Government spokesman Yasuhisa Shiozaki added: "Even at a hospital facility, abandoning a baby still should not be tolerated.
"It is the government's role to help parents raise children on their own."
Since the hospital announced plans to set up the hatch in November, it has reportedly received about 40 inquiries.
Advocates say the plan, if replicated, could help boost the dwindling birth rate in Japan, where abortion is widely accepted.
The city of Kumamoto approved the Jikei Hospital's plan in April after deciding it did not violate any laws.
Called "the cradle of storks," the hatch is set into the wall of the hospital's lobby like a mailbox.
It has a door, 50 centimetres (20 inches) by 60 centimetres (24 inches), with a drawing of two storks carrying a baby and a message reading, "Please leave something with the baby."
When the door is opened, a nurse is alerted by an alarm. There is an intercom next to the door to encourage parents to contact hospital staff.
"When I saw a simulation, in which a baby doll was placed into the hatch, I again felt determined that we must build a society in which this hatch will never be needed," Kumamoto Mayor Seishi Kouyama said, as quoted by Jiji Press.

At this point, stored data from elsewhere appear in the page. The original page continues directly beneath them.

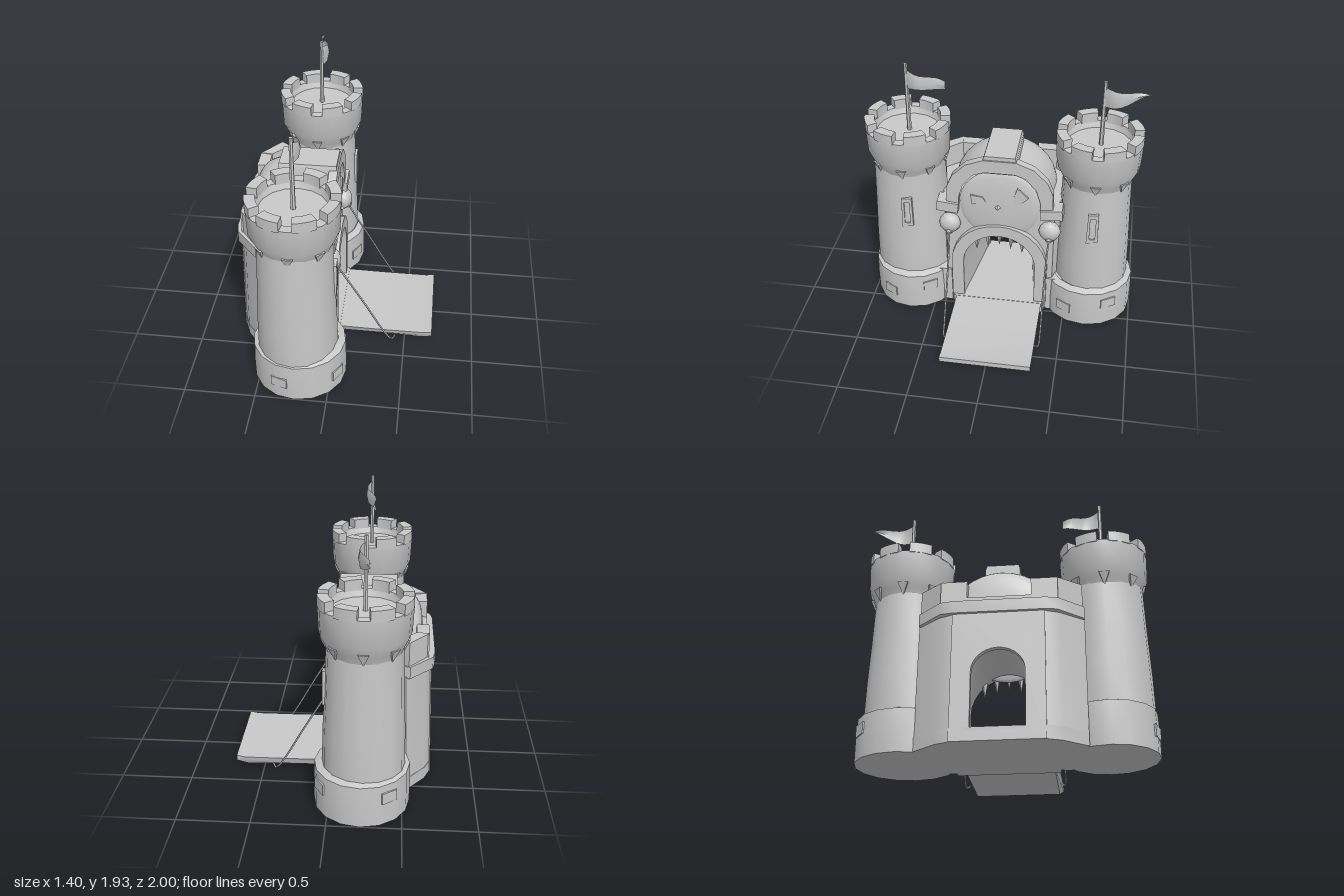
import * as THREE from 'three';
import { toCreasedNormals } from 'three/addons/utils/BufferGeometryUtils.js';

const stone = new THREE.MeshStandardMaterial({ color: 0xc8c8c8, side: THREE.DoubleSide });
stone.name = 'stone grey';

function add(parent, name, geo, x = 0, y = 0, z = 0) {
  const m = new THREE.Mesh(toCreasedNormals(geo, 0.62), stone);
  m.name = name;
  m.position.set(x, y, z);
  parent.add(m);
  return m;
}
const box = (parent, name, x0, x1, y0, y1, z0, z1) =>
  add(parent, name, new THREE.BoxGeometry(x1 - x0, y1 - y0, z1 - z0), (x0 + x1) / 2, (y0 + y1) / 2, (z0 + z1) / 2);
const poly = pts => new THREE.Shape(pts.map(p => new THREE.Vector2(p[0], p[1])));

// Extrude a (-z, y) outline along x
function extrudeX(shape, x0, x1) {
  return new THREE.ExtrudeGeometry(shape, { depth: x1 - x0, bevelEnabled: false, curveSegments: 16 })
    .rotateY(Math.PI / 2).translate(x0, 0, 0);
}
// Extrude an (x, -z) plan upwards
function extrudeY(shape, y0, y1) {
  return new THREE.ExtrudeGeometry(shape, { depth: y1 - y0, bevelEnabled: false, curveSegments: 4 })
    .rotateX(-Math.PI / 2).translate(0, y0, 0);
}
// Skin a list of equally long point rows
function loft(rows) {
  const n = rows[0].length, idx = [];
  for (let i = 0; i < rows.length - 1; i++)
    for (let j = 0; j < n - 1; j++) {
      const a = i * n + j, b = a + n;
      idx.push(a, b, a + 1, b, b + 1, a + 1);
    }
  const g = new THREE.BufferGeometry();
  g.setAttribute('position', new THREE.Float32BufferAttribute(rows.flat(2), 3));
  g.setIndex(idx);
  return g;
}
// Lean the rear of a wall slightly inwards with height
function lean(geo) {
  const p = geo.attributes.position;
  for (let i = 0; i < p.count; i++) if (p.getX(i) < -0.5) p.setX(i, p.getX(i) + 0.03 * p.getY(i));
  return geo;
}
// Points of a round-headed arch
function archPoints(w, y0, spring, top) {
  const pts = [[w, y0]];
  for (let i = 0; i <= 14; i++) {
    const a = Math.PI * i / 14;
    pts.push([w * Math.cos(a), spring + (top - spring) * Math.sin(a)]);
  }
  pts.push([-w, y0]);
  return pts;
}
const mirrored = half => [...half, ...half.map(([x, y]) => [-x, y]).reverse()];
function withHole(outer, hole) {
  const s = poly(outer);
  s.holes.push(poly(hole));
  return s;
}

function tower(side) {
  const g = new THREE.Group(), left = side > 0;
  g.name = left ? 'leftTower' : 'rightTower';
  g.position.set(-0.233, 0, left ? 0.692 : -0.68);
  const lathe = pts => new THREE.LatheGeometry(pts.map(p => new THREE.Vector2(p[0], p[1])), 16);
  const base = new THREE.Group();
  base.name = 'base';
  base.position.set(0.01, 0, left ? -0.007 : 0.018);
  base.scale.set(1.05, 1, left ? 1.01 : 1.08);
  g.add(base);
  add(base, 'towerBase', lathe([[0, 0], [0.312, 0], [0.313, 0.15], [0.308, 0.295], [0.26, 0.315]]));
  add(g, 'towerShaft', lathe([[0.28, 0.3], [0.275, 0.55], [0.262, 0.85], [0.25, 1.2]])).scale.z = left ? 1.05 : 0.98;
  add(g, 'towerCrown', lathe([[0.245, 1.14], [0.265, 1.2], [0.298, 1.27], [0.306, 1.46],
    [0.245, 1.46], [0.228, 1.41], [0, 1.41]]));

  for (let i = 0; i < 8; i++) {
    const mid = (i + 0.5) * Math.PI / 4, h = 0.26;
    // Merlons around the rim
    const s = new THREE.Shape();
    s.absarc(0, 0, 0.306, mid - h, mid + h, false);
    s.absarc(0, 0, 0.235, mid + h, mid - h, true);
    add(g, 'merlon', extrudeY(s, 1.45, 1.525));
    // Pointed corbels under the crown
    const a = mid - 0.39;
    add(g, 'corbel', new THREE.ConeGeometry(0.05, 0.09, 4, 1).rotateX(Math.PI).rotateY(Math.PI / 4),
      0.25 * Math.cos(a), 1.18, 0.25 * Math.sin(a)).rotation.y = -a;
  }

  // Slit window with a raised frame on the gate side
  const frame = withHole([[-0.042, 0.73], [0.042, 0.75], [0.038, 0.99], [-0.036, 0.98]],
    [[-0.02, 0.77], [0.02, 0.77], [0.02, 0.95], [-0.02, 0.95]]);
  add(g, 'windowFrame', extrudeX(frame, 0.23, 0.273), 0, 0, left ? -0.02 : 0);

  // Raised stones on the base
  [[-0.55, 0.2], [0.5, 0.13], [1.9, 0.14], [-2.2, 0.2]].forEach(([a, y]) => {
    add(base, 'baseStone', new THREE.BoxGeometry(0.02, 0.08, 0.11),
      0.304 * Math.cos(a), y, 0.304 * Math.sin(a)).rotation.y = -a;
  });

  // Pole and waving flag
  const top = left ? 1.93 : 1.9, len = left ? 0.27 : 0.31;
  add(g, 'flagPole', new THREE.CylinderGeometry(0.013, 0.017, top - 1.4, 6), 0, (top + 1.4) / 2, -0.008);
  const rows = [];
  for (let i = 0; i <= 8; i++) {
    const t = i / 8, x = 0.035 * Math.sin(t * 5.5), z = -0.008 - t * len;
    const hi = top - 0.04 - (left ? 0.09 * t : 0.07 * t - 0.02 * t * t);
    const lo = top - 0.19 + (left ? 0.01 * Math.sin(t * 6) : 0.1 * t * t);
    rows.push([0, 0.5, 1].map(v => [x + 0.012 * Math.sin(v * 3), lo + (hi - lo) * v, z]));
  }
  add(g, 'flag', loft(rows));
  return g;
}

function gatehouse() {
  const g = new THREE.Group();
  g.name = 'gatehouse';

  // Side walls, floor and roof deck
  const rim = [[-0.05, 0.4], [-0.2, 0.45], [-0.53, 0.55]];
  const rounded = [...rim, [-0.66, 0.39], [-0.697, 0.3]];
  const slab = half => poly([...half, ...half.map(([x, z]) => [x, -z]).reverse()]);
  for (const s of [1, -1]) {
    const plan = [[-0.05, 0.28], ...rounded, [-0.703, 0.185]];
    add(g, 'sideWall', lean(extrudeY(poly(plan.map(([x, z]) => [x, z * s])), 0, 0.88)));
  }
  add(g, 'floor', extrudeY(slab([...rounded, [-0.703, 0.2]]), 0, 0.09));
  add(g, 'ledge', extrudeY(slab([...rim, [-0.685, 0.38], [-0.7, 0.3]]), 0.87, 0.955));

  // Front and rear walls around the passage
  const inner = archPoints(0.27, 0.09, 0.42, 0.69);
  const rear = archPoints(0.172, 0.09, 0.46, 0.62);
  add(g, 'frontWall', extrudeX(withHole([[-0.4, 0], [0.4, 0], [0.4, 0.95], [-0.4, 0.95]], inner), -0.09, -0.045));
  add(g, 'rearWall', lean(extrudeX(withHole([[-0.3, 0], [0.3, 0], [0.3, 0.9], [-0.3, 0.9]], rear), -0.705, -0.665)));
  add(g, 'passage', lean(loft([inner.map(([z, y]) => [-0.04, y, z]), rear.map(([z, y]) => [-0.705, y, z])])));

  // Raised gate arch and sill
  const outer = archPoints(0.36, 0.03, 0.42, 0.78);
  add(g, 'gateArch', extrudeX(poly([...outer, ...archPoints(0.27, 0.03, 0.42, 0.69).reverse()]), -0.06, 0));
  box(g, 'sill', -0.06, 0.02, 0, 0.09, -0.35, 0.35);

  // Teeth hanging from the arch
  [-0.17, -0.085, 0, 0.085, 0.17].forEach((z, i) => {
    const h = i % 2 ? 0.13 : 0.11, y = 0.42 + 0.27 * Math.sqrt(1 - (z / 0.27) ** 2);
    add(g, 'tooth', new THREE.ConeGeometry(0.026, h, 5).rotateX(Math.PI), -0.03, y - h / 2 + 0.01, z);
  });

  // Rounded roof, widening and then closing towards the rear
  const rows = [];
  for (let i = 0; i <= 16; i++) {
    const x = -0.05 - 0.57 * Math.sin(i / 16 * Math.PI / 2);
    const s = Math.max(0, 1 - Math.max(0, (-x - 0.25) / 0.37) ** 4) ** 0.25;
    const w = 0.345 + 0.04 * Math.min(1, (-x - 0.05) / 0.35);
    const row = [];
    for (let j = 0; j <= 16; j++) {
      const a = Math.PI * j / 16;
      row.push([x, 0.92 + 0.36 * s * Math.sin(a), w * s * Math.cos(a)]);
    }
    rows.push(row);
  }
  add(g, 'domedRoof', loft(rows));
  add(g, 'roofRidge', extrudeX(poly([[-0.12, 1.22], [0.12, 1.22], [0.12, 1.33], [0.11, 1.36], [-0.11, 1.36], [-0.12, 1.33]]), -0.43, -0.03));

  // Arched hood with the gate face inside it
  const hoodOuter = mirrored([[0.39, 0.92], [0.385, 1.08], [0.345, 1.18], [0.245, 1.28], [0.12, 1.33]]);
  const hoodInner = mirrored([[0.3, 0.92], [0.297, 1], [0.265, 1.11], [0.19, 1.2], [0.11, 1.23]]);
  add(g, 'hood', extrudeX(poly([...hoodOuter, ...hoodInner.reverse()]), -0.08, -0.02));
  add(g, 'face', new THREE.SphereGeometry(0.3, 24, 16).scale(0.13, 1, 1), -0.055, 0.935, 0);
  add(g, 'nose', new THREE.ConeGeometry(0.03, 0.05, 4).rotateZ(-Math.PI / 2), -0.005, 0.94, 0.01);
  add(g, 'leftEye', extrudeX(poly([[-0.21, 1.03], [-0.2, 0.95], [-0.1, 0.98], [-0.12, 1.02]]), -0.04, -0.015));
  add(g, 'rightEye', extrudeX(poly([[0.1, 1.02], [0.13, 0.96], [0.21, 1.04], [0.13, 1.12]]), -0.04, -0.015));

  for (const s of [1, -1]) {
    const span = (name, x0, x1, y0, y1, a, b) =>
      box(g, name, x0, x1, y0, y1, Math.min(a * s, b * s), Math.max(a * s, b * s));
    // Projecting ears and rounded chain bosses
    span('ear', -0.12, 0, 0.875, 0.955, 0.3, 0.46).rotation.x = -0.1 * s;
    add(g, 'chainBoss', new THREE.IcosahedronGeometry(0.082, 1).scale(0.75, 1, 1), -0.03, 0.76, 0.37 * s);
    add(g, 'bossKnob', new THREE.IcosahedronGeometry(0.035, 0), 0, 0.71, 0.37 * s);
    // Plinth between the tower base and the gate arch
    span('plinth', -0.24, -0.03, 0, 0.305, s > 0 ? 0.37 : 0.335, 0.48);
    // Parapet along the rear corner and the slanted wall to the tower
    span('cornerMerlon', -0.655, -0.57, 0.95, 1.12, 0.21, 0.385);
    const slant = [[-0.655, 0.37], [-0.52, 0.54], [-0.45, 0.49], [-0.57, 0.36]];
    add(g, 'slantedParapet', extrudeY(poly(slant.map(([x, z]) => [x, -z * s])), 0.95, 1.125));
    // Chains down to the bridge
    const path = new THREE.CatmullRomCurve3([[0, 0.71, 0.37], [0.05, 0.62, 0.365], [0.2, 0.36, 0.36],
      [0.36, 0.08, 0.36], [0.41, 0.02, 0.355], [0.43, 0.04, 0.33]]
      .map(([x, y, z]) => new THREE.Vector3(x, y, z * s)));
    add(g, 'chain', new THREE.TubeGeometry(path, 24, 0.007, 5));
  }
  box(g, 'rearParapet', -0.655, -0.58, 0.95, 1.0, -0.21, 0.21);
  return g;
}

function drawbridge() {
  const side = poly([[-0.04, 0.03], [0.4, 0.025], [0.62, 0.015], [0.7, 0.055], [0.7, 0.095], [0.64, 0.083], [0.3, 0.083], [-0.04, 0.088]]);
  const geo = new THREE.ExtrudeGeometry(side, { depth: 0.66, bevelEnabled: false }).translate(0, 0, -0.33);
  // Underside narrower than the deck
  const p = geo.attributes.position;
  for (let i = 0; i < p.count; i++) if (p.getY(i) < 0.04) p.setZ(i, p.getZ(i) * 0.92);
  return geo;
}

export function createModel() {
  const model = new THREE.Group();
  model.name = 'castle';
  model.add(tower(1), tower(-1), gatehouse());
  add(model, 'drawbridge', drawbridge());
  return model;
}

No babies were left in the hatch during the first hours that it was open. Japan's first 'baby hatch' opens to controversy